One of the things that happens in my life is that after a while, the details get fuzzy. So, in light of the current Presidential campaign AND the current fiscal crisis, I wanted to find out just what did happen with John McCain and the Keating Five.
While one conservative commentator wrote recently that he was exonerated, this writer says that McCain was the “most reprehensible of the Keating Five”. Looking at this article from the Arizona Republic, part of a lengthy series on the senator, I’ve concluded that neither POV is accurate.
While it is true that by 1987, McCain had received about $112,000 in political contributions from Keating and his associates, McCain was hesitant about intervening on Keating’s behalf in the dealings with the Lincoln Savings and Loan. Indeed, McCain had previously refused his colleague, Democratic senator Dennis DeConcini’s request to meet with the Lincoln auditors themselves. In his book Worth the Fighting For, McCain wrote that he remained “a little troubled” at the prospect, “but since the chairman of the bank board didn’t seem to have a problem with the idea, maybe a discussion with the regulators wouldn’t be as problematic as I had earlier thought.”

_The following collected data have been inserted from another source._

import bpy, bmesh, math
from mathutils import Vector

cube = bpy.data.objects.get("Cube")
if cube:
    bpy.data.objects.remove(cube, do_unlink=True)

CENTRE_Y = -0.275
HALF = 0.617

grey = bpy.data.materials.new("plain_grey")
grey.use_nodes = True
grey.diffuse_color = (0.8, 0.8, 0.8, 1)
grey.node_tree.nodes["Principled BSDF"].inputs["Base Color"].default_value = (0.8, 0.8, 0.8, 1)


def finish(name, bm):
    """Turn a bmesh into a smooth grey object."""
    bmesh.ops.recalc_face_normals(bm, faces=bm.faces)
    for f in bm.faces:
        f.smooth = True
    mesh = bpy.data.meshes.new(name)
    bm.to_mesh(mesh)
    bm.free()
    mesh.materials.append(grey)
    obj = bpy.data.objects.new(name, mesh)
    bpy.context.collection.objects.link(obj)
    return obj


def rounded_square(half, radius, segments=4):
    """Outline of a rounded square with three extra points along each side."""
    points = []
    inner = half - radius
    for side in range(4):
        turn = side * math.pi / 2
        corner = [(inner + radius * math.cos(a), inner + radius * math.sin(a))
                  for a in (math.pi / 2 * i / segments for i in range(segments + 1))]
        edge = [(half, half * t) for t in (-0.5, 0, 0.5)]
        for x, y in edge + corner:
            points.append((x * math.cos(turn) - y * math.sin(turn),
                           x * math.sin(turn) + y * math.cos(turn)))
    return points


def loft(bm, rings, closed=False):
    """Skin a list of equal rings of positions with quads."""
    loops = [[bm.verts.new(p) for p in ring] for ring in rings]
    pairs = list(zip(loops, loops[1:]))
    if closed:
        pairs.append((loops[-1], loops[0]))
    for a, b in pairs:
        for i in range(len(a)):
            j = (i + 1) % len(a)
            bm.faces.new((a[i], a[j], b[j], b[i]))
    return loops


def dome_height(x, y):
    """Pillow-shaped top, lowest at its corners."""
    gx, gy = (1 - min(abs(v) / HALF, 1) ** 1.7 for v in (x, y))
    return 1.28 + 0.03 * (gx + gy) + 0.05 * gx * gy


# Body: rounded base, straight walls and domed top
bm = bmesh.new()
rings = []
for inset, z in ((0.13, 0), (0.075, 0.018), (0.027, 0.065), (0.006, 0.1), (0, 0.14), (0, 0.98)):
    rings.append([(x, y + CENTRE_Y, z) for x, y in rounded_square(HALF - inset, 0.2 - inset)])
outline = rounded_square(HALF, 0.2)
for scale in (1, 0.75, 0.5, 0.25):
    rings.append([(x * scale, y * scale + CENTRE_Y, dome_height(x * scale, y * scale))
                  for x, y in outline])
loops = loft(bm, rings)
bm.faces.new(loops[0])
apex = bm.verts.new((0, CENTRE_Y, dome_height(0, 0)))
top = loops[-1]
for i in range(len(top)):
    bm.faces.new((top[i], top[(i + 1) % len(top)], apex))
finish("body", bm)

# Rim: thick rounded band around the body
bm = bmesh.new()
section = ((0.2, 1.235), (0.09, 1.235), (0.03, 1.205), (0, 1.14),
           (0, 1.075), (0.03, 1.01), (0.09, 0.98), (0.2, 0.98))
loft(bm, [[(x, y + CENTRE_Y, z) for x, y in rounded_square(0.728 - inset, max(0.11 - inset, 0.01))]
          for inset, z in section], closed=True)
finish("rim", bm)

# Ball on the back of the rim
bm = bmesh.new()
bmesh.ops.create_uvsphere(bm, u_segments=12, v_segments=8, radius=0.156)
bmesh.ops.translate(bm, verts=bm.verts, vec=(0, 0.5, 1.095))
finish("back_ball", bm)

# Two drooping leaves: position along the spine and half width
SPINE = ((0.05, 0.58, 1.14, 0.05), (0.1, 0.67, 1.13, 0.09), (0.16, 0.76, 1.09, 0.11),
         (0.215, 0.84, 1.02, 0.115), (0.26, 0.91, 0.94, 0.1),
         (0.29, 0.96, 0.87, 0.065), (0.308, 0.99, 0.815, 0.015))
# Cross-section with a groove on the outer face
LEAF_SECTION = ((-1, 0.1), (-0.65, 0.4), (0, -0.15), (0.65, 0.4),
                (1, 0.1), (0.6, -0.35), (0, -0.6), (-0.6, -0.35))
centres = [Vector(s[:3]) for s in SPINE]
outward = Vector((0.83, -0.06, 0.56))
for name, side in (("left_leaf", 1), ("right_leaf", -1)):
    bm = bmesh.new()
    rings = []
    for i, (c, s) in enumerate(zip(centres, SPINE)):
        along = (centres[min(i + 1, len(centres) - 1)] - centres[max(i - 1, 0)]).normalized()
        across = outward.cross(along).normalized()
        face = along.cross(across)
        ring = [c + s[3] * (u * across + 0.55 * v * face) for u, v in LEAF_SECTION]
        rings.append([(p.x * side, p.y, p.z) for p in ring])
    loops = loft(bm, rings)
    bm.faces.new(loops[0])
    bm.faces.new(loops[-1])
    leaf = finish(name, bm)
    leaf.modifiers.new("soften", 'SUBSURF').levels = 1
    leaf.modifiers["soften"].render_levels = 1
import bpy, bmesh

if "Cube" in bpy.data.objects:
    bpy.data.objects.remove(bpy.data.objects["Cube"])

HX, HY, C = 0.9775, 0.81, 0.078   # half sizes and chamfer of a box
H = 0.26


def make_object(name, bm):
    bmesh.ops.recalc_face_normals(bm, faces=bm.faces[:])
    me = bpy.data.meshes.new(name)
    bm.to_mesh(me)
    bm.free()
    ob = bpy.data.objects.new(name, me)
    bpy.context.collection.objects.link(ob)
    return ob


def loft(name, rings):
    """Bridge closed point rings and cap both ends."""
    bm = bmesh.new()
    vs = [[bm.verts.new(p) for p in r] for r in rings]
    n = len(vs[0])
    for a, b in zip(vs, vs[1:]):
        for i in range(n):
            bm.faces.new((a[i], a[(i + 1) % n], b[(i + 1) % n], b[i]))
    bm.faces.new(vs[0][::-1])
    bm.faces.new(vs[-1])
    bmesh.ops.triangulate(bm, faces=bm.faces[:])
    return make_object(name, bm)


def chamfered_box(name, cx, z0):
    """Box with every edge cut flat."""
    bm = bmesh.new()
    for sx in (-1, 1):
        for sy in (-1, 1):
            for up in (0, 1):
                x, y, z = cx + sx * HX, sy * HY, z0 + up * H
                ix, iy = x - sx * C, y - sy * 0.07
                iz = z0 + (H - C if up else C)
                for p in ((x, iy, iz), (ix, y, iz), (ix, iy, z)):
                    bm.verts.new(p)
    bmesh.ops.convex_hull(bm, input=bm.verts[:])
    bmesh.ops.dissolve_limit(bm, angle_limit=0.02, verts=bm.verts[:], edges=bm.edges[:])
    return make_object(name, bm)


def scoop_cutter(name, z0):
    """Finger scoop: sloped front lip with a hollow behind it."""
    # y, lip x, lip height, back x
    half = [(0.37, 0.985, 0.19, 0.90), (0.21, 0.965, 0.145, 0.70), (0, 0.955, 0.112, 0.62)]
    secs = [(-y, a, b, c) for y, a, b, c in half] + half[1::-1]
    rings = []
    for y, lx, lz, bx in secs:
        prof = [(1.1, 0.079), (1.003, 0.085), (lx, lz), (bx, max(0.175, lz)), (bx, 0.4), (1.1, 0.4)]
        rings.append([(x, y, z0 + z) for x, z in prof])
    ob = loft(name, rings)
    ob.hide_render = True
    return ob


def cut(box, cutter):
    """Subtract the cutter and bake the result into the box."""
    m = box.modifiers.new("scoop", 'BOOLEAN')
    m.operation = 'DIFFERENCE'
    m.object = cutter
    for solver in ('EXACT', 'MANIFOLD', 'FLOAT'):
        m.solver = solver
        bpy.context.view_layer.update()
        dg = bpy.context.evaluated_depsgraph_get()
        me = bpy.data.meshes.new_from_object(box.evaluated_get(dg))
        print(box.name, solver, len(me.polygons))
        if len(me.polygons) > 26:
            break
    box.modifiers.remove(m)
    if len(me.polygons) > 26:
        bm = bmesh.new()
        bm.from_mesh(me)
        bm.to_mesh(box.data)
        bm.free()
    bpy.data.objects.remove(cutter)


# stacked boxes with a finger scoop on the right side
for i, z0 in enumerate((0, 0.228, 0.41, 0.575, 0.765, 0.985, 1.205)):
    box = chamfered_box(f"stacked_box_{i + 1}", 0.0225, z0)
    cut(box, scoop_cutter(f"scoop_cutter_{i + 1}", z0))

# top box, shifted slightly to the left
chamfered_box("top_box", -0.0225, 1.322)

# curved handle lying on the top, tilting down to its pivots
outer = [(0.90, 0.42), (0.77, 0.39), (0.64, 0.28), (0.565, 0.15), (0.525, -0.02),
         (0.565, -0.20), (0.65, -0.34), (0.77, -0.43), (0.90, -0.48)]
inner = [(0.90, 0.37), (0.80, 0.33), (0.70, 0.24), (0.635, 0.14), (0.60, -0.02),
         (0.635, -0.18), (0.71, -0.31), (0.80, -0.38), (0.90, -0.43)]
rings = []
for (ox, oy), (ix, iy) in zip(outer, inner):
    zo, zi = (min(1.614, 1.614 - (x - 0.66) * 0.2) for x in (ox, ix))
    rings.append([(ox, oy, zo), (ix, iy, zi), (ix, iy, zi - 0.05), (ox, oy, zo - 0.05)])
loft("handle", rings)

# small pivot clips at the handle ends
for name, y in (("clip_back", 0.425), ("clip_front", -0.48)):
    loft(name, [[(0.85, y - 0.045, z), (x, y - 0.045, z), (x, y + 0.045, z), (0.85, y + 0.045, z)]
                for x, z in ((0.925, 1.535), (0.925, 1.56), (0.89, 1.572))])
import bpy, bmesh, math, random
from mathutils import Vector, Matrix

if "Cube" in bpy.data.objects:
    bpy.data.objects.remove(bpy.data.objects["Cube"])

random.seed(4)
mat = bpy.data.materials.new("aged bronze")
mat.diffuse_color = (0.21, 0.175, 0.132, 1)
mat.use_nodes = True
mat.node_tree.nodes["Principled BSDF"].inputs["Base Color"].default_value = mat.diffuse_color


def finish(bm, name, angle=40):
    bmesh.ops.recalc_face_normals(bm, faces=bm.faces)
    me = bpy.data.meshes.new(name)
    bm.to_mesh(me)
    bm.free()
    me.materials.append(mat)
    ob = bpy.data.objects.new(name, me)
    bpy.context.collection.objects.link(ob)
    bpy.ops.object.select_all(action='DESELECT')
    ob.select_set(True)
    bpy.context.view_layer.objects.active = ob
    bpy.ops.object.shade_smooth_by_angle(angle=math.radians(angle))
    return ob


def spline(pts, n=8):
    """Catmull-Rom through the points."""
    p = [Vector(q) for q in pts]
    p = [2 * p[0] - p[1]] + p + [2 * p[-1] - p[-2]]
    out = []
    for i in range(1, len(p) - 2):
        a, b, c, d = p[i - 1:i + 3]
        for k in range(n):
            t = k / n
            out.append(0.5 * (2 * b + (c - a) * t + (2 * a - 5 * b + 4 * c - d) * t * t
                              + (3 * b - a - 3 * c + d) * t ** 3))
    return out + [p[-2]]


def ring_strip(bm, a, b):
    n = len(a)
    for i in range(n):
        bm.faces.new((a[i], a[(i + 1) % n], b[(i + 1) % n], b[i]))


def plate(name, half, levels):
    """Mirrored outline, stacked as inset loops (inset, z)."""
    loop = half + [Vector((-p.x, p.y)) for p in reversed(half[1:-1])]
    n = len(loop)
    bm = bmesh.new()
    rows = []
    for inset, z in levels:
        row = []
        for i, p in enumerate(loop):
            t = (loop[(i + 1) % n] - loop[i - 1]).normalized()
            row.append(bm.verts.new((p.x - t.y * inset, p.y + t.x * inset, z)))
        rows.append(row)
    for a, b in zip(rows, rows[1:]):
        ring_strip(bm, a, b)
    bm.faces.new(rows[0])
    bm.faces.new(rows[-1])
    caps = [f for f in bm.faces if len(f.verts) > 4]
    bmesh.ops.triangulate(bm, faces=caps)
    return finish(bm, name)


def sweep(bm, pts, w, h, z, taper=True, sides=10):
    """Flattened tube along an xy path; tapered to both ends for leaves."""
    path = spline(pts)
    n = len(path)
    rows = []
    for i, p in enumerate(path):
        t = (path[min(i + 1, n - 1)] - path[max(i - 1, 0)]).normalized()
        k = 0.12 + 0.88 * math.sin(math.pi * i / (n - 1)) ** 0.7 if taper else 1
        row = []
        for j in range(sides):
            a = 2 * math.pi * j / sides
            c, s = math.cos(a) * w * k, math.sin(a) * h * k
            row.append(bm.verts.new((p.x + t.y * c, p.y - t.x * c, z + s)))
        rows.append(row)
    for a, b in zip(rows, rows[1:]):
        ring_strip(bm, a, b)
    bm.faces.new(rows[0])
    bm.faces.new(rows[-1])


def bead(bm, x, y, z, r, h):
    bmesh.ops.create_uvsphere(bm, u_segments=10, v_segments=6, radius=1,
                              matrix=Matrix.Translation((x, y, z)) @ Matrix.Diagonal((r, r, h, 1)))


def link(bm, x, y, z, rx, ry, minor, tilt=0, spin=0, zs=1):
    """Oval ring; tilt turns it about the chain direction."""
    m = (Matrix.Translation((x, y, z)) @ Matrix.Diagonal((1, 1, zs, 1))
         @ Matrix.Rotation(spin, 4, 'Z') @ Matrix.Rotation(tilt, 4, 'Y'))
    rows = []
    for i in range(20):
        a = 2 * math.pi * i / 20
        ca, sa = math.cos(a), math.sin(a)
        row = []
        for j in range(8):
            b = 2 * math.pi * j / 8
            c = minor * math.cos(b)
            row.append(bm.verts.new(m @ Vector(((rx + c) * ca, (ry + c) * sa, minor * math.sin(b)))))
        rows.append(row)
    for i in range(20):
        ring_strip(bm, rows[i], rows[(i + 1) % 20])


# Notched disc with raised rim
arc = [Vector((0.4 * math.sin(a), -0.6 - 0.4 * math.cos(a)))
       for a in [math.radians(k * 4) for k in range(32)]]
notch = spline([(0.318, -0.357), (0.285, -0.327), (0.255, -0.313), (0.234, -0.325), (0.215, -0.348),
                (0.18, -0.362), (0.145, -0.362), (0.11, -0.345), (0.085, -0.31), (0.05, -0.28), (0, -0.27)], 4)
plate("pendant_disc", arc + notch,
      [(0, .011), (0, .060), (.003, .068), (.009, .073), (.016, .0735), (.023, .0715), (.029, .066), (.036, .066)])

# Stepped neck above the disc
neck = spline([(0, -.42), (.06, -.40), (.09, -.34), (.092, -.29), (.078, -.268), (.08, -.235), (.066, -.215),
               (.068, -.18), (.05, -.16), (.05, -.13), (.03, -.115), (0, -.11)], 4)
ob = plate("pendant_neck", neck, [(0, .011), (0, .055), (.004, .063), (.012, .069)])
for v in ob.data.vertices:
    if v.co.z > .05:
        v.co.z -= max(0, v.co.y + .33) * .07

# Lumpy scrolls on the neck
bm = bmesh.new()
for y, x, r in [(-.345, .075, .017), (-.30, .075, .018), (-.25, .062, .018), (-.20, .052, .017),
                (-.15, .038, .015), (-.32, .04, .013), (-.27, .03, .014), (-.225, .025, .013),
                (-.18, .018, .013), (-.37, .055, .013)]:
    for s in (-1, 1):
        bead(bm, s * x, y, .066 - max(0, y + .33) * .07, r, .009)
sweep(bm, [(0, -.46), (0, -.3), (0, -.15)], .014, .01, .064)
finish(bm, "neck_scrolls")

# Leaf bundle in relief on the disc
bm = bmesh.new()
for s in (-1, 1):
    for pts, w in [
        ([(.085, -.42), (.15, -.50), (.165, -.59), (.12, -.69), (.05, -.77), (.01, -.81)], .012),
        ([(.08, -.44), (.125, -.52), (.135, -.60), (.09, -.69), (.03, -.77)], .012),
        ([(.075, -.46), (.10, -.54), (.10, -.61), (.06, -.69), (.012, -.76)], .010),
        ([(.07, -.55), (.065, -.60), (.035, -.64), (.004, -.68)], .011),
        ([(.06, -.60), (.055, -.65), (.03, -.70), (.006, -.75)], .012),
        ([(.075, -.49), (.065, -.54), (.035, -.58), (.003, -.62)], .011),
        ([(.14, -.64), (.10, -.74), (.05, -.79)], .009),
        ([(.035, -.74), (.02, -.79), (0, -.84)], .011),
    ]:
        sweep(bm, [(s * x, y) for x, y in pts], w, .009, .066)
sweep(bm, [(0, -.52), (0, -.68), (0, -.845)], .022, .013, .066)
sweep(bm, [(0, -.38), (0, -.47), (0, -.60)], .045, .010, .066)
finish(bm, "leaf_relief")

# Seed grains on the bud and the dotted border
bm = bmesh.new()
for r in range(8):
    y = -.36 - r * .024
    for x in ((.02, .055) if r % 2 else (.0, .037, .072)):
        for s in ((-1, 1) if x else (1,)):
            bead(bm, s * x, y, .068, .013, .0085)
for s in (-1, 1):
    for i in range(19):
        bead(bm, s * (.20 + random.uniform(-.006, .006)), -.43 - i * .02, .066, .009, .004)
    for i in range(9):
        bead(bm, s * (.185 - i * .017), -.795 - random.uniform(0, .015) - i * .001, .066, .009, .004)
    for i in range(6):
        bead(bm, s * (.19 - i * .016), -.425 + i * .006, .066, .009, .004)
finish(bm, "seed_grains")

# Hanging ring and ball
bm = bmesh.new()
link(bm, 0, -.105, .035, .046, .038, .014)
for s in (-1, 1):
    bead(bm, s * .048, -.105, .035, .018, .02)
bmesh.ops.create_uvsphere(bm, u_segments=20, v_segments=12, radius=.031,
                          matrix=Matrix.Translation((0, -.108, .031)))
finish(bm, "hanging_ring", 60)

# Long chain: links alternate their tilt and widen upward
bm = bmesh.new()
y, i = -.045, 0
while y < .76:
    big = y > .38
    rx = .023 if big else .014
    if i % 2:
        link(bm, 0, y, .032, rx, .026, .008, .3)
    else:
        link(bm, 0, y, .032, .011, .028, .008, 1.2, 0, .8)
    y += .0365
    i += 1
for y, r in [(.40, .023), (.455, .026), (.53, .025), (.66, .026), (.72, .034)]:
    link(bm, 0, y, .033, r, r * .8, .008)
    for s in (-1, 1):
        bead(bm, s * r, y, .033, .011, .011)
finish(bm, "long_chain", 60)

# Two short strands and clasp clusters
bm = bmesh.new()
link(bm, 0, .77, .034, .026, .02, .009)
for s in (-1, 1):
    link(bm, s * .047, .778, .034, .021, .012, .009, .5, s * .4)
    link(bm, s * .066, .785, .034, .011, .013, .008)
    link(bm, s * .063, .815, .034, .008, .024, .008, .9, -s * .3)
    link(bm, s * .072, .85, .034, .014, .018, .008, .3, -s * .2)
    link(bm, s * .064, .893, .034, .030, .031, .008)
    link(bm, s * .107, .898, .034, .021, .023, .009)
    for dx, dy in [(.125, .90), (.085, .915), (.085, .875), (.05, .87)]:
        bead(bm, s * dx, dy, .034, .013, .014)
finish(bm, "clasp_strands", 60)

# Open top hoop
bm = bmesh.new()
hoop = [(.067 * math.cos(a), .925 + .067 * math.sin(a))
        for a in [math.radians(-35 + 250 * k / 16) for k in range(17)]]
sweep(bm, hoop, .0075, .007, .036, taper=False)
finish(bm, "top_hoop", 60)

The reprieve did not help Keating’s businesses, but tainted senators as “The Keating Five”, which became “synonymous for the kind of political influence that money can buy. As the S&L failure deepened, the sheer magnitude of the losses hit the press. Billions of dollars had been squandered. The five senators were linked as the gang who shilled for an S&L bandit.
“S&L ‘trading cards’ came out. The Keating Five card showed Charles Keating holding up his hand, with a senator’s head adorning each finger. McCain was on Keating’s pinkie…”
McCain, however, made a “critical error” when he “had adopted the blanket defense that Keating was a [mere] constituent and that he had every right to ask his senators for help.” But on “Oct. 8, 1989, The Arizona Republic revealed that McCain’s wife and her father had invested $359,100 in a Keating shopping center in April 1986, a year before McCain met with the regulators.”
The paper also reported that the McCains, sometimes accompanied by their daughter and baby-sitter, had made at least nine trips at Keating’s expense, sometimes aboard the American Continental jet. Three of the trips were made during vacations to Keating’s opulent Bahamas retreat at Cat Cay.
McCain also did not pay Keating for some of the trips until years after they were taken, after he learned that Keating was in trouble over Lincoln. Total cost: $13,433.
When the story broke, McCain did nothing to help himself.
“You’re a liar,” McCain said when a Republic reporter asked him about the business relationship between his wife and Keating.
“That’s the spouse’s involvement, you idiot,” McCain said later in the same conversation. “You do understand English, don’t you?”
He also belittled reporters when they asked about his wife’s ties to Keating.
“It’s up to you to find that out, kids.”
The paper ran the story.
In his 2002 book, McCain confesses to “ridiculously immature behavior” during that particular interview and adds that The Republic reporters’ “persistence in questioning me about the matter provoked me to rage.”
In the end, McCain received only a mild rebuke from the Ethics Committee for exercising “poor judgment” for intervening with the federal regulators on behalf of Keating. Still, he felt tarred by the affair.
“The appearance of it was wrong,” McCain said. “It’s a wrong appearance when a group of senators appear in a meeting with a group of regulators because it conveys the impression of undue and improper influence. And it was the wrong thing to do.”
So, it appears that while McCain was the most minor of players in the Keating Five, his legendary temper fueled his own difficulties.
Last week, I discovered a website, ABC Wednesday, where every week, one submits a post based on a particular letter of the alphabet. I’ve already picked out my posts for L, M, N, O and Q, and they are far less political than this first contribution.